If you’re ready to take your carbon savings to the next level, I suggest you check out the Riot4Austerity. We need to get our carbon emissions down to one tonne per person per year, and these are the folks that can help you get there.

Notes:

1. You notice I’m using “tonne” instead of “ton”; that’s because carbon is usually measured in metric tonnes, or 2200 pounds.

2. Some gasses, like methane, are much more potent greenhouse gasses than carbon dioxide. One tonne of methane is equivalent to 25 tonnes of carbon dioxide. [Source]

See the original blog posting here.

I can’t imagine the amount of research it took to put together that rock pile of stats. I envy you for all that you learned on the way.

Hmmm…. that fridge-replacement project is starting to sound perhaps even better.

gotta give a shout out to carpooling….easiest way to cut the stones in half.

*waves her hands in the air*

*all aboard the carpool!*

You refer to my “nice list of calculators”?! That is certainly not the point of the table you linked to.

This is great, I would like your permission to adapt it to my classroom. I was thinking of “dropping a stone” for biology, too, after all many of my kids are too heavy as well as myself. I thought we could chart our ‘un-usage’ and gather change for a windmill. It may take a couple years but every kid has loose change and I want to let them make a difference. thanks againfor the page.

teri

Teri- This sounds like a great project! Please feel free to adapt the one-stone challenge to the classroom. E-mail me at preservetrad@gmail.com for more classroom ideas (I’m an instructional designer by profession). Another idea you might consider – save change for a solar oven. It’s cheaper than a windmill, and you could cook healthy, electricity-free snacks as a class. I found mine at http://www.solarovens.org/.

hold on a minute!

this new energy star fridge is a great idea, but just how many stones are used in producing it? and what happens to my old fridge? i bet that uses a whole heap of stones in being recycled (thinking optimistically) or just being dumped.

otherwise, thanks for all the top tips and scary maths! it’s a superb article.
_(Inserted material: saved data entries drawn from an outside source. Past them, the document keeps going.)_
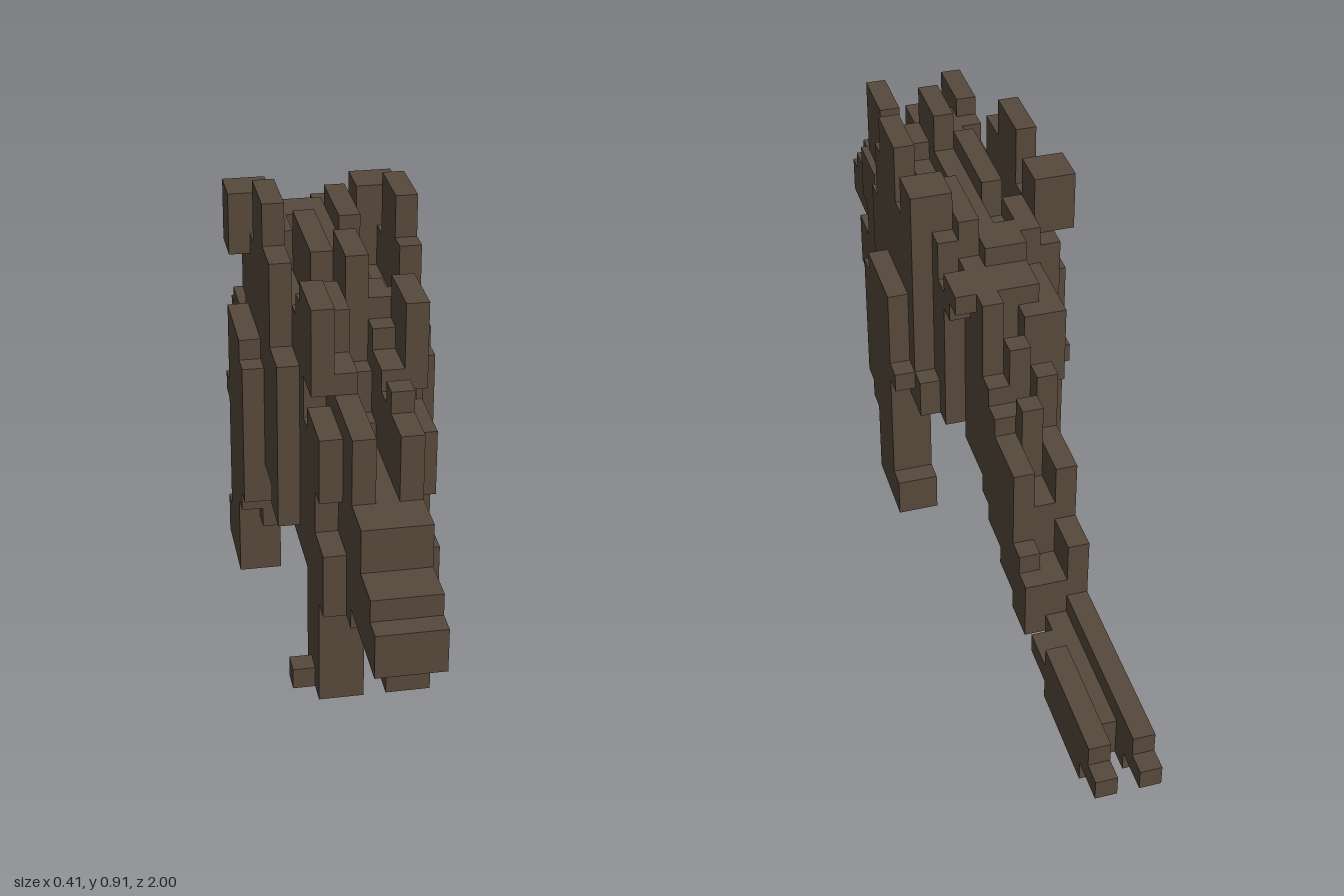
import * as THREE from 'three';

const U = 1 / 22; // one block

export function createModel() {
  const model = new THREE.Group();
  const brown = new THREE.MeshStandardMaterial({ color: 0x56483b });
  brown.name = 'darkBrown';

  // Each box is [x0, x1, y0, y1, z0, z1] in blocks
  function part(name, boxes, mirrored = false) {
    const group = new THREE.Group();
    group.name = name;
    const add = (x0, x1, y0, y1, z0, z1) => {
      const mesh = new THREE.Mesh(new THREE.BoxGeometry((x1 - x0) * U, (y1 - y0) * U, (z1 - z0) * U), brown);
      mesh.name = name + 'Block';
      mesh.position.set((x0 + x1) / 2 * U, (y0 + y1) / 2 * U, (z0 + z1) / 2 * U);
      group.add(mesh);
    };
    for (const [x0, x1, y0, y1, z0, z1] of boxes) {
      add(x0, x1, y0, y1, z0, z1);
      if (mirrored) add(-x1, -x0, y0, y1, z0, z1);
    }
    model.add(group);
  }

  // Stepped snout and head
  part('head', [
    [-1.5, 1.5, 6, 8, 16, 22],
    [-1.5, 1.5, 6, 9, 16, 21],
    [-1.5, 1.5, 6, 11, 16, 19],
  ]);

  // Neck with a ridge on either side of a deep groove
  part('neck', [[-1.5, 1.5, 5, 11, 11, 17]]);
  part('neckRidge', [[0.5, 1.5, 11, 14, 11, 17]], true);
  part('neckSpike', [[0.5, 1.5, 14, 15, 14, 15]]);

  // Torso, widest over the hips
  part('torso', [
    [-2.5, 2.5, 5, 12, 11, 12],
    [-2.5, 2.5, 5, 14, 7, 11],
    [-2.5, 2.5, 6, 15, 2, 8],
    [-2.5, 2.5, 7, 15, -2, 2],
    [-1.5, 1.5, 6, 14, -4, -2],
    [-1.5, 1.5, 14, 16, -4, 8],
    [-0.5, 0.5, 16, 17, -2, 7],
    [-3.5, -2.5, 6, 14, 8, 10],
  ]);
  part('flank', [
    [2.5, 3.5, 7, 15, 6, 8],
    [2.5, 3.5, 7, 17, 0, 6],
    [2.5, 3.5, 7, 9, -1, 0],
    [1.5, 2.5, 15, 17, -1, 2],
  ], true);

  // Paired plates along the back, stepping down towards the hips
  part('shoulderPlate', [
    [1.5, 2.5, 14, 18, 10, 13],
    [1.5, 2.5, 14, 17, 9, 10],
    [1.5, 2.5, 14, 16, 8, 9],
  ], true);
  part('tallPlate', [[2.5, 3.5, 17, 20, 3, 6]], true);
  part('hipPlate', [[2.5, 3.5, 17, 19, 0, 2]], true);

  // Back plates in staggered rows
  part('backPlates', [
    [-1.5, -0.5, 14, 15, 11, 13],
    [-1.5, -0.5, 14, 17, 8, 11],
    [0.5, 1.5, 14, 15, 11, 13],
    [0.5, 1.5, 14, 16, 10, 11],
    [0.5, 1.5, 14, 17, 8, 10],
    [-0.5, 0.5, 11, 19, 7, 10],
    [-3.5, -2.5, 14, 18, 6, 8],
    [2.5, 3.5, 14, 18, 6, 7],
    [-1.5, -0.5, 15, 18, 2, 7],
    [0.5, 1.5, 15, 18, -1, 3],
    [-4.5, -3.5, 16, 19, 0, 2],
    [-3.5, -2.5, 13, 16, -1, 0],
    [1.5, 2.5, 15, 19, 0, 2],
    [-1.5, -0.5, 14, 17, -2, 0],
    [-2.5, -1.5, 11, 15, -5, -2],
    [1.5, 2.5, 14, 16, -3, -2],
    [1.5, 2.5, 15, 16, -4, -3],
  ]);

  // Front legs with shoulders
  part('frontLeg', [
    [1.5, 2.5, 5, 13, 12, 14],
    [1.5, 2.5, 10, 13, 14, 15],
    [1.5, 2.5, 5, 8, 14, 16],
    [0.5, 2.5, 0, 5, 12, 14],
    [0.5, 2.5, 0, 2, 14, 15],
    [0.5, 1.5, 2, 3, 14, 15],
    [0.5, 2.5, 3, 5, 14, 15],
  ], true);
  part('rightFrontShin', [[-2.5, -1.5, 2, 3, 14, 15]]);
  part('frontToe', [[-3.5, -2.5, 0, 1, 13, 14]]);

  // Hind legs with broad thighs
  part('hindLeg', [
    [2.5, 4.5, 0, 8, 1, 4],
    [2.5, 4.5, 0, 2, 0, 4],
    [2.5, 3.5, 3, 8, 4, 5],
    [3.5, 4.5, 4, 8, 4, 5],
    [3.5, 4.5, 7, 13, 1, 5],
    [2.5, 4.5, 5, 12, 5, 6],
    [3.5, 4.5, 8, 9, 0, 1],
  ], true);

  // Tail stepping down to a low forked end
  part('tail', [
    [-1.5, 1.5, 6, 13, -5, -2],
    [-1.5, -0.5, 13, 15, -5, -2],
    [0.5, 1.5, 13, 16, -5, -2],
    [-1.5, 1.5, 5, 12, -6, -5],
    [-0.5, 0.5, 12, 14, -6, -5],
    [-1.5, 1.5, 4, 11, -7, -6],
    [-1.5, -0.5, 11, 13, -7, -6],
    [-1.5, 1.5, 4, 10, -8, -7],
    [-0.5, 0.5, 10, 12, -8, -7],
    [-1.5, 1.5, 3, 8, -10, -8],
    [-1.5, -0.5, 8, 10, -10, -8],
    [0.5, 1.5, 8, 10, -10, -8],
    [-1.5, 1.5, 2, 5, -12, -10],
    [-1.5, -0.5, 5, 7, -12, -10],
    [0.5, 1.5, 5, 6, -11, -10],
    [-0.5, 0.5, 1, 3, -19, -12],
    [-0.5, 0.5, 0, 1, -18, -17],
  ]);
  part('tailFork', [
    [0.5, 1.5, 1, 4, -20, -15],
    [0.5, 1.5, 2, 3, -15, -13],
    [0.5, 1.5, 2, 4, -21, -20],
    [0.5, 1.5, 2, 3, -22, -21],
  ], true);
  part('tailForkBase', [[-1.5, -0.5, 1, 4, -15, -12]]);

  return model;
}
This is an amazing idea. It shows how all the little changes add up. I have bookmarked this page!! I really like your blog, very inspirational. I plan to grow my first veggie garden this year and perserve a lot of food for next winter. Right now I have time to learn how to do it!

COOOOOOOOOOOOOOOOOOOOOOL(: